How to complete this task
Given the entries that follow, write out exactly the lines starting at the one containing "wall between two" and ending at the one containing "face = bm.faces.new([bm.verts.new((x, -1, z))", both ends included, and only those.

(Plain-text document sources)

▬▬▬▬▬▬▬▬▬▬

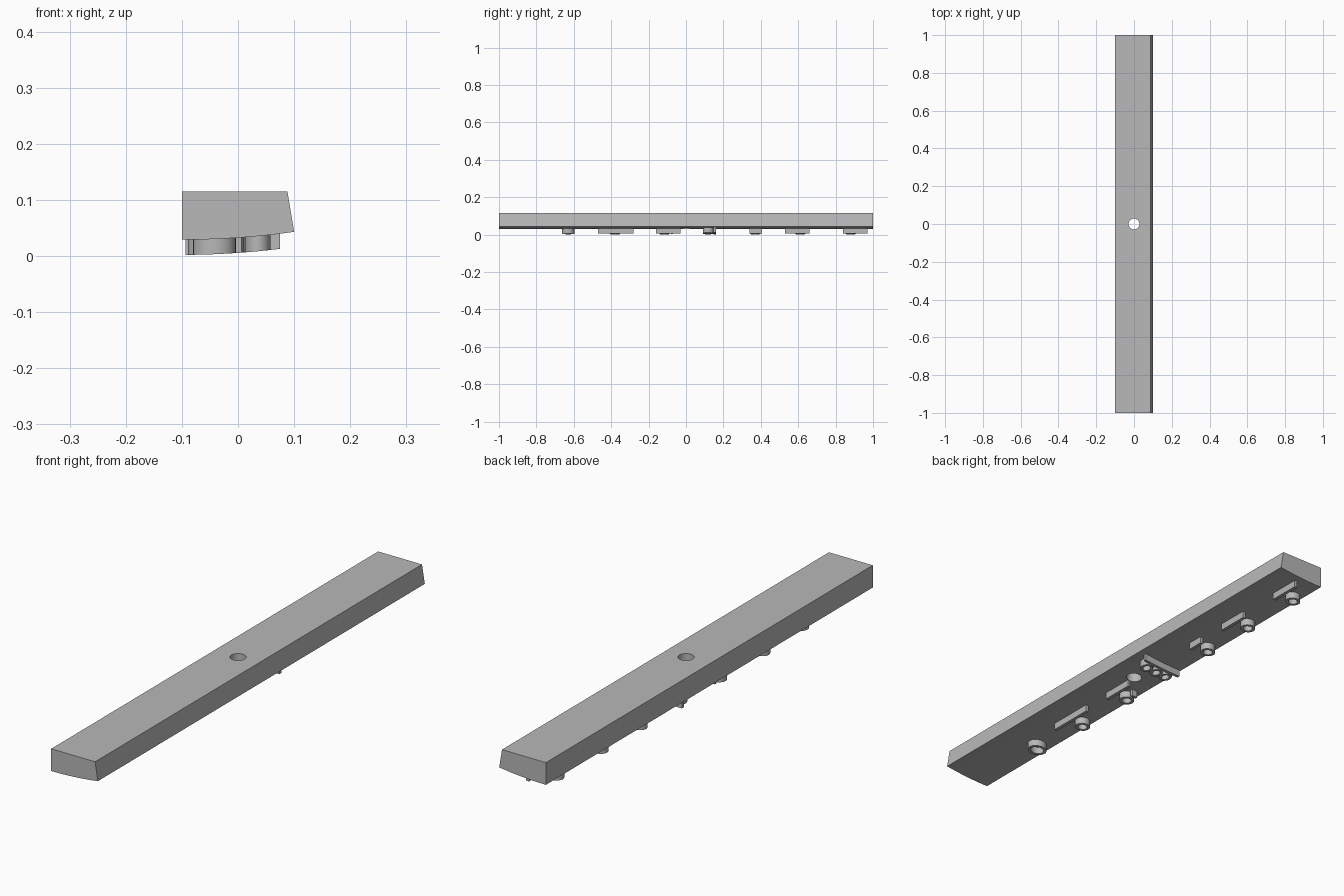
import bpy, bmesh, math

cube = bpy.data.objects.get("Cube")
if cube:
    bpy.data.objects.remove(cube, do_unlink=True)

grey = bpy.data.materials.new("plain grey")
grey.use_nodes = True
colour = (0.48, 0.48, 0.48, 1)
grey.diffuse_color = colour
grey.node_tree.nodes["Principled BSDF"].inputs["Base Color"].default_value = colour


def underside(x):
    """Height of the gently curved underside."""
    return 0.029 + 0.35 * (x + 0.1) ** 2


def finish(name, bm):
    bmesh.ops.recalc_face_normals(bm, faces=bm.faces)
    mesh = bpy.data.meshes.new(name)
    bm.to_mesh(mesh)
    bm.free()
    obj = bpy.data.objects.new(name, mesh)
    mesh.materials.append(grey)
    bpy.context.collection.objects.link(obj)
    bpy.ops.object.select_all(action='DESELECT')
    obj.select_set(True)
    bpy.context.view_layer.objects.active = obj
    return obj


def wall(name, outer, inner, closed):
    """Raised wall between two matching outlines, following the underside."""
    bm = bmesh.new()
    rows = []
    for (ax, ay), (bx, by) in zip(outer, inner):
        rows.append([bm.verts.new((x, y, underside(x) + dz))
                     for x, y, dz in ((ax, ay, 0.003), (ax, ay, -0.027),
                                      (bx, by, -0.027), (bx, by, 0.003))])
    pairs = list(zip(rows, rows[1:]))
    if closed:
        pairs.append((rows[-1], rows[0]))
    else:
        bm.faces.new(rows[0])
        bm.faces.new(rows[-1])
    for p, q in pairs:
        for i in range(4):
            j = (i + 1) % 4
            bm.faces.new((p[i], p[j], q[j], q[i]))
    obj = finish(name, bm)
    bpy.ops.object.shade_smooth_by_angle(angle=math.radians(35))
    return obj


def ring(name, x, y, rx, ry, thick=0.011):
    angles = [math.tau * i / 32 for i in range(32)]
    outline = lambda t: [(x + (rx - t) * math.cos(a), y + (ry - t) * math.sin(a)) for a in angles]
    wall(name, outline(0), outline(thick), True)


def rib(name, x0, x1, y0, y1):
    steps = [x0 + (x1 - x0) * i / 8 for i in range(9)]
    wall(name, [(x, y0) for x in steps], [(x, y1) for x in steps], False)


# Main bar: extruded section with a curved underside
bm = bmesh.new()
section = [(-0.1 + 0.2 * i / 16, underside(-0.1 + 0.2 * i / 16)) for i in range(17)]
section += [(0.088, 0.115), (-0.1, 0.115)]
face = bm.faces.new([bm.verts.new((x, -1, z)) for x, z in section])
ext = bmesh.ops.extrude_face_region(bm, geom=[face])
bmesh.ops.translate(bm, vec=(0, 2, 0),
                    verts=[v for v in ext["geom"] if isinstance(v, bmesh.types.BMVert)])
bar = finish("main_bar", bm)

# Round through hole
bm = bmesh.new()
bmesh.ops.create_cone(bm, cap_ends=True, segments=40, radius1=0.029, radius2=0.029, depth=0.5)
cutter = finish("hole_cutter", bm)
cutter.hide_render = True
cut = bar.modifiers.new("hole", 'BOOLEAN')
cut.operation = 'DIFFERENCE'
cut.solver = 'EXACT'
cut.object = cutter
bpy.context.view_layer.objects.active = bar
bpy.ops.object.modifier_apply(modifier="hole")
bpy.data.objects.remove(cutter, do_unlink=True)
bpy.context.view_layer.objects.active = bar
bar.select_set(True)
bpy.ops.object.shade_smooth_by_angle(angle=math.radians(30))

# Large single ring
ring("large_ring", -0.042, -0.63, 0.038, 0.033)

# Long ribs, each with a small ring beside it: rib start, rib end, ring centre
for n, (y0, y1, yc) in enumerate([(-0.47, -0.28, -0.38), (-0.16, -0.03, -0.115),
                                  (0.34, 0.405, 0.37), (0.53, 0.66, 0.61),
                                  (0.84, 0.97, 0.88)], 1):
    rib(f"long_rib_{n}", -0.006, 0.006, y0, y1)
    ring(f"small_ring_{n}", -0.06, yc, 0.029, 0.028)

# Short peg beside the second ring
rib("short_peg", -0.075, -0.05, -0.08, -0.07)

# Cross rib with three loops
rib("cross_rib", -0.094, 0.075, 0.148, 0.16)
for n, x in enumerate((0.035, -0.012, -0.058), 1):
    ring(f"cross_loop_{n}", x, 0.118, 0.023, 0.028, 0.01)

▬▬▬▬▬▬▬▬▬▬

Output of the exercise
    """Raised wall between two matching outlines, following the underside."""
    bm = bmesh.new()
    rows = []
    for (ax, ay), (bx, by) in zip(outer, inner):
        rows.append([bm.verts.new((x, y, underside(x) + dz))
                     for x, y, dz in ((ax, ay, 0.003), (ax, ay, -0.027),
                                      (bx, by, -0.027), (bx, by, 0.003))])
    pairs = list(zip(rows, rows[1:]))
    if closed:
        pairs.append((rows[-1], rows[0]))
    else:
        bm.faces.new(rows[0])
        bm.faces.new(rows[-1])
    for p, q in pairs:
        for i in range(4):
            j = (i + 1) % 4
            bm.faces.new((p[i], p[j], q[j], q[i]))
    obj = finish(name, bm)
    bpy.ops.object.shade_smooth_by_angle(angle=math.radians(35))
    return obj


def ring(name, x, y, rx, ry, thick=0.011):
    angles = [math.tau * i / 32 for i in range(32)]
    outline = lambda t: [(x + (rx - t) * math.cos(a), y + (ry - t) * math.sin(a)) for a in angles]
    wall(name, outline(0), outline(thick), True)


def rib(name, x0, x1, y0, y1):
    steps = [x0 + (x1 - x0) * i / 8 for i in range(9)]
    wall(name, [(x, y0) for x in steps], [(x, y1) for x in steps], False)


# Main bar: extruded section with a curved underside
bm = bmesh.new()
section = [(-0.1 + 0.2 * i / 16, underside(-0.1 + 0.2 * i / 16)) for i in range(17)]
section += [(0.088, 0.115), (-0.1, 0.115)]
face = bm.faces.new([bm.verts.new((x, -1, z)) for x, z in section])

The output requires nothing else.